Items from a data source
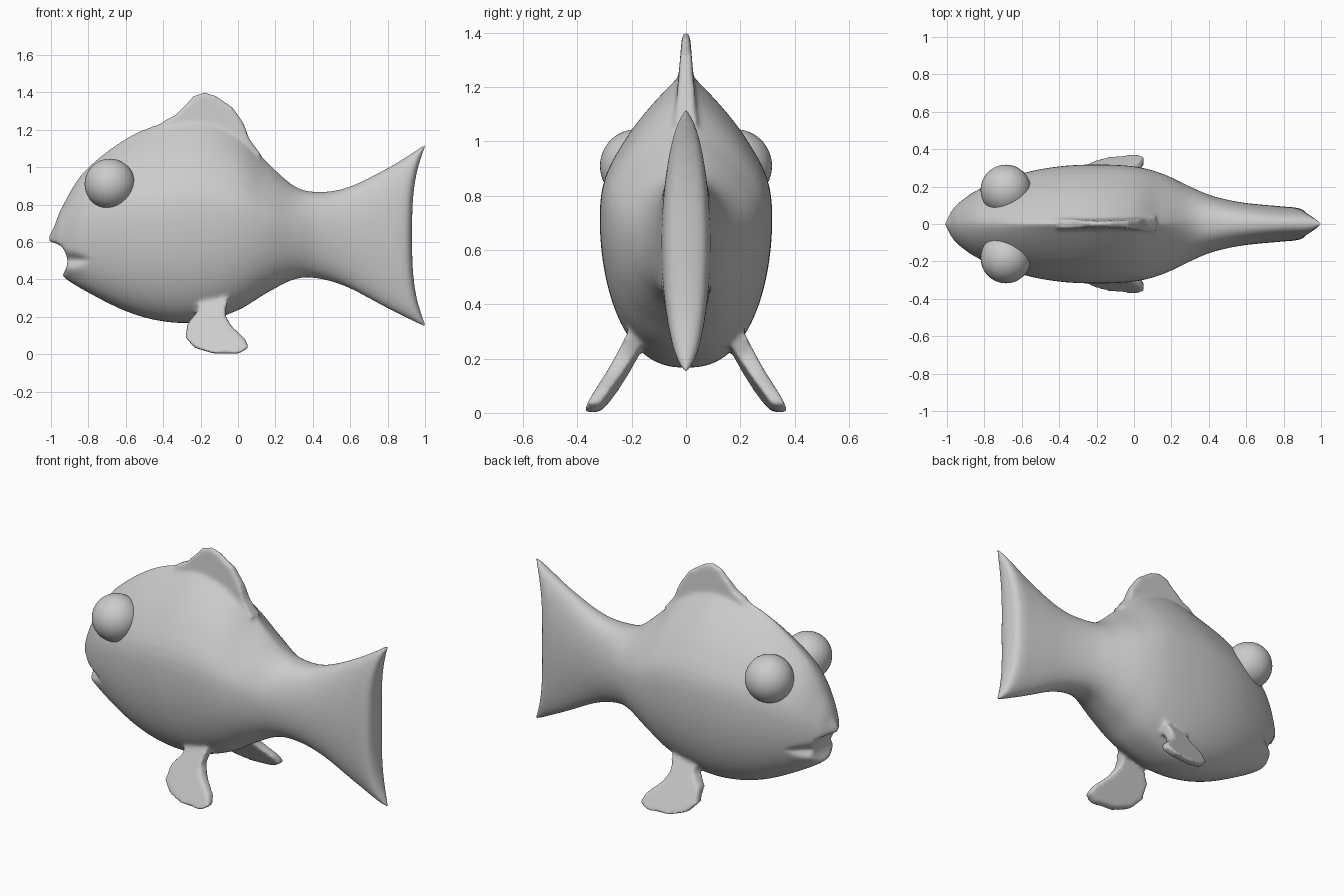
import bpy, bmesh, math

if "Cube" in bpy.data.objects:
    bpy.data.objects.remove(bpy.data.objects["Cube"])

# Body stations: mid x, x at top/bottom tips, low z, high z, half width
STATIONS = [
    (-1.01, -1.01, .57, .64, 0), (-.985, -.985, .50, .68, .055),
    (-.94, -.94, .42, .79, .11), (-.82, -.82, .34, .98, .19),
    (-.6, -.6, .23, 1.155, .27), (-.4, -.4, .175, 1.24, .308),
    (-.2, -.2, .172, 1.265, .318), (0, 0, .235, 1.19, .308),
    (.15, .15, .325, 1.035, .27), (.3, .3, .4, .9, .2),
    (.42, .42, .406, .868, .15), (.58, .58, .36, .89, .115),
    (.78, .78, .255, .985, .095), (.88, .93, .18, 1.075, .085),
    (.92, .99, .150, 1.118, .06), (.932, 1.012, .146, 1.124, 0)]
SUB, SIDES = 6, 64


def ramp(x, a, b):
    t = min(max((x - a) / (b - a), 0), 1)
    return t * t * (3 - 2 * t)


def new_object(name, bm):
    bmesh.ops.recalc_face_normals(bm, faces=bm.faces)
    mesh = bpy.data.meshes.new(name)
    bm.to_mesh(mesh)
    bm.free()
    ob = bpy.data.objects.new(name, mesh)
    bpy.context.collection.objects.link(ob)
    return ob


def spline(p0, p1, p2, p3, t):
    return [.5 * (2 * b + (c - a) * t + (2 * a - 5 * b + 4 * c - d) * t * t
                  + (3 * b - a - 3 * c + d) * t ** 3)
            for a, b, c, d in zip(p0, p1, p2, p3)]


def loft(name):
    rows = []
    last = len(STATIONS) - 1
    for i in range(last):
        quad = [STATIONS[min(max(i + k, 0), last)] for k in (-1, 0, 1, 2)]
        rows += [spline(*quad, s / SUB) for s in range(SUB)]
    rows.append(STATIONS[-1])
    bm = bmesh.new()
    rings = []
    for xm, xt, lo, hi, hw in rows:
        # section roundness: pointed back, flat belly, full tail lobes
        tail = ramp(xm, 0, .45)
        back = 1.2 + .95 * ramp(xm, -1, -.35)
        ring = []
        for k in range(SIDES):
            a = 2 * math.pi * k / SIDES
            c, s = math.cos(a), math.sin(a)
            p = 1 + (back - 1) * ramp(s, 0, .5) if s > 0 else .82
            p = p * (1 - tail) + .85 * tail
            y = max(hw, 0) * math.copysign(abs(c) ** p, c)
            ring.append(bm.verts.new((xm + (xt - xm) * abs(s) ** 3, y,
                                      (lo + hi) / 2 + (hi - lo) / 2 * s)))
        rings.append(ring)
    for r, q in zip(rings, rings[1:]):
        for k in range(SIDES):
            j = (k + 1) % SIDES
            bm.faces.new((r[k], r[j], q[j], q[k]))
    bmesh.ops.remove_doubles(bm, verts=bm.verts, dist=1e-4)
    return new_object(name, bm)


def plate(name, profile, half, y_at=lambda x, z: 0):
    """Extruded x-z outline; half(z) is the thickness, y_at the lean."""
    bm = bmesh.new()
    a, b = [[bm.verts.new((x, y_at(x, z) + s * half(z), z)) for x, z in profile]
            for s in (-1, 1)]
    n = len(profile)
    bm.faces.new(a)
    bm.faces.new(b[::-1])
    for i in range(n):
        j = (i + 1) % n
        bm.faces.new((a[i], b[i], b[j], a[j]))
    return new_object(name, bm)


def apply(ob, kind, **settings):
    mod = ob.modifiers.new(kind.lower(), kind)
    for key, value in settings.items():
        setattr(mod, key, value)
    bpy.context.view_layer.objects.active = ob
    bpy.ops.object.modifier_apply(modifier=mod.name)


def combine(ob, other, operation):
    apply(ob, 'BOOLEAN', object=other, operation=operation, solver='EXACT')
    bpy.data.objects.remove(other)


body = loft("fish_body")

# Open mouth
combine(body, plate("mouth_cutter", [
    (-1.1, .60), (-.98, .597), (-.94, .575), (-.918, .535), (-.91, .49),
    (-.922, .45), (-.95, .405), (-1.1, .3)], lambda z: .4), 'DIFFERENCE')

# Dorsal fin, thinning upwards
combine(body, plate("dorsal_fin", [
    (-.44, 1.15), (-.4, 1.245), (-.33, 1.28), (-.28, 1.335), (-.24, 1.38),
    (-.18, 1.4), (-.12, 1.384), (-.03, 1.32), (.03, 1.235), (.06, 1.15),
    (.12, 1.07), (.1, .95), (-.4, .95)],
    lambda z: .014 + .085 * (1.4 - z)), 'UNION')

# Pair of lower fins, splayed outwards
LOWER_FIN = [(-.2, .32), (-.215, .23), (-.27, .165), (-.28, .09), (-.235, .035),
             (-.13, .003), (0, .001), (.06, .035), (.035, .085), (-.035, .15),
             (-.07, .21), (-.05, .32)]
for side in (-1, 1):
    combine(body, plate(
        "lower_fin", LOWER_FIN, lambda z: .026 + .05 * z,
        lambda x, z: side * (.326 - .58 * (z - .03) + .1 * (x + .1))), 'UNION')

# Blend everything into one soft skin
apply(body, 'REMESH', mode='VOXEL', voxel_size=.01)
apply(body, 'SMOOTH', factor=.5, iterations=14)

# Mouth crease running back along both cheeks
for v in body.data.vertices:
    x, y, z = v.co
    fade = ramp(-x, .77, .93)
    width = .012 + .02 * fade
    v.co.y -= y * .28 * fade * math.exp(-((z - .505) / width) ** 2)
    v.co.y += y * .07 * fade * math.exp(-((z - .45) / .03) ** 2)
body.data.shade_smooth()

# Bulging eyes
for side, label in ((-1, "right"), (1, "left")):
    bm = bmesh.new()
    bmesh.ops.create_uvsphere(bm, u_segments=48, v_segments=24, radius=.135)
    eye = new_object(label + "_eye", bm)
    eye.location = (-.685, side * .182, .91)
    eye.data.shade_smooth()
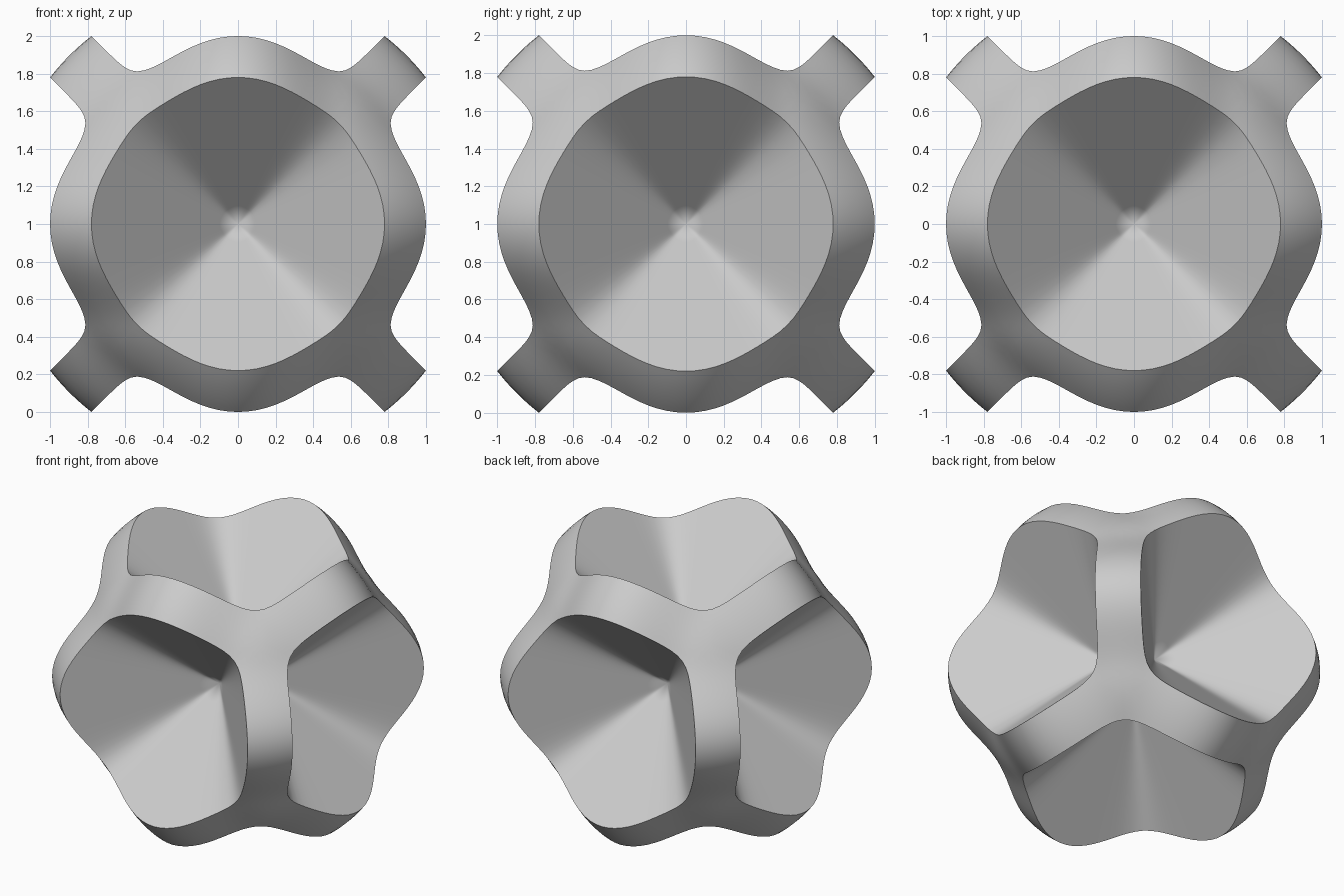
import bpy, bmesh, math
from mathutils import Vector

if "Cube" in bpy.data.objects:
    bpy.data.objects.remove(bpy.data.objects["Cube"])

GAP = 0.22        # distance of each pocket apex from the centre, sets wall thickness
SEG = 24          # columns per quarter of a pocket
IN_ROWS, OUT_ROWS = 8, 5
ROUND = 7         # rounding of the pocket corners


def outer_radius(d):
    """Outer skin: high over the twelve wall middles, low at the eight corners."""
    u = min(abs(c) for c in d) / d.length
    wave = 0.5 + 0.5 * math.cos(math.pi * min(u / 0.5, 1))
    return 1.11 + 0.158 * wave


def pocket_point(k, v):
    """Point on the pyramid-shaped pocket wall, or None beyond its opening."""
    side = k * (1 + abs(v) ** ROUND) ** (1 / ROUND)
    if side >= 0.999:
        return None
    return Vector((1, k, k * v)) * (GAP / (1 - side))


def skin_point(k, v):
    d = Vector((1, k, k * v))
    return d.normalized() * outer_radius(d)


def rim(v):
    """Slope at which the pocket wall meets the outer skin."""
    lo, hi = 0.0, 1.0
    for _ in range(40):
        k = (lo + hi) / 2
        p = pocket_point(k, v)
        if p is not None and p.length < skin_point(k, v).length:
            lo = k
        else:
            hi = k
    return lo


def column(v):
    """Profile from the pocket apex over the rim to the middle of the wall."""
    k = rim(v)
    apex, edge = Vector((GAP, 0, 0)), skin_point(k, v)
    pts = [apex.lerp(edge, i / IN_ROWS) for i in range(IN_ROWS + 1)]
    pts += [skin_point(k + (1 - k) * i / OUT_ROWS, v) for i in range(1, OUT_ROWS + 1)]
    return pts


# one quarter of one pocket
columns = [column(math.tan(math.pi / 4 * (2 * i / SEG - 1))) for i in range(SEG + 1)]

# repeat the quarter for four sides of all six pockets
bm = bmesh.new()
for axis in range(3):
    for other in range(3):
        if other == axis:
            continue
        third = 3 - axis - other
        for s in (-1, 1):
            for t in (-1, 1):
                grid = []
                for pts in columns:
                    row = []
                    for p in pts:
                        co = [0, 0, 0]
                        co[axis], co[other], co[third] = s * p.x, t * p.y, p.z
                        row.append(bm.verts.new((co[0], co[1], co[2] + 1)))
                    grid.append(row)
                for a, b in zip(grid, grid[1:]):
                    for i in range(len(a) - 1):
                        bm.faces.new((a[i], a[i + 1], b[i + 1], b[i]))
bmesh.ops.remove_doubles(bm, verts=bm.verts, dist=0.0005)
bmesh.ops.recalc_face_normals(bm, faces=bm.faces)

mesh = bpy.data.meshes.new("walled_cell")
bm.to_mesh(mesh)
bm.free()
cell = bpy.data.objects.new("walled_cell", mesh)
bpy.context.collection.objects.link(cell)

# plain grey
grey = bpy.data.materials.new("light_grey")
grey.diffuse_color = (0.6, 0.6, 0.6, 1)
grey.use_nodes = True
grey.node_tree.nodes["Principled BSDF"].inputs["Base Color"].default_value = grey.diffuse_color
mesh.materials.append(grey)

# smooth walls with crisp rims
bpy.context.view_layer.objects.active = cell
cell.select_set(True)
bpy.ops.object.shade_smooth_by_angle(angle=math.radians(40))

Action item - All the lines that hold the word "name" must appear in the answer, copied from the records.

Result -
def new_object(name, bm):
    mesh = bpy.data.meshes.new(name)
    ob = bpy.data.objects.new(name, mesh)
def loft(name):
    return new_object(name, bm)
def plate(name, profile, half, y_at=lambda x, z: 0):
    return new_object(name, bm)
    bpy.ops.object.modifier_apply(modifier=mod.name)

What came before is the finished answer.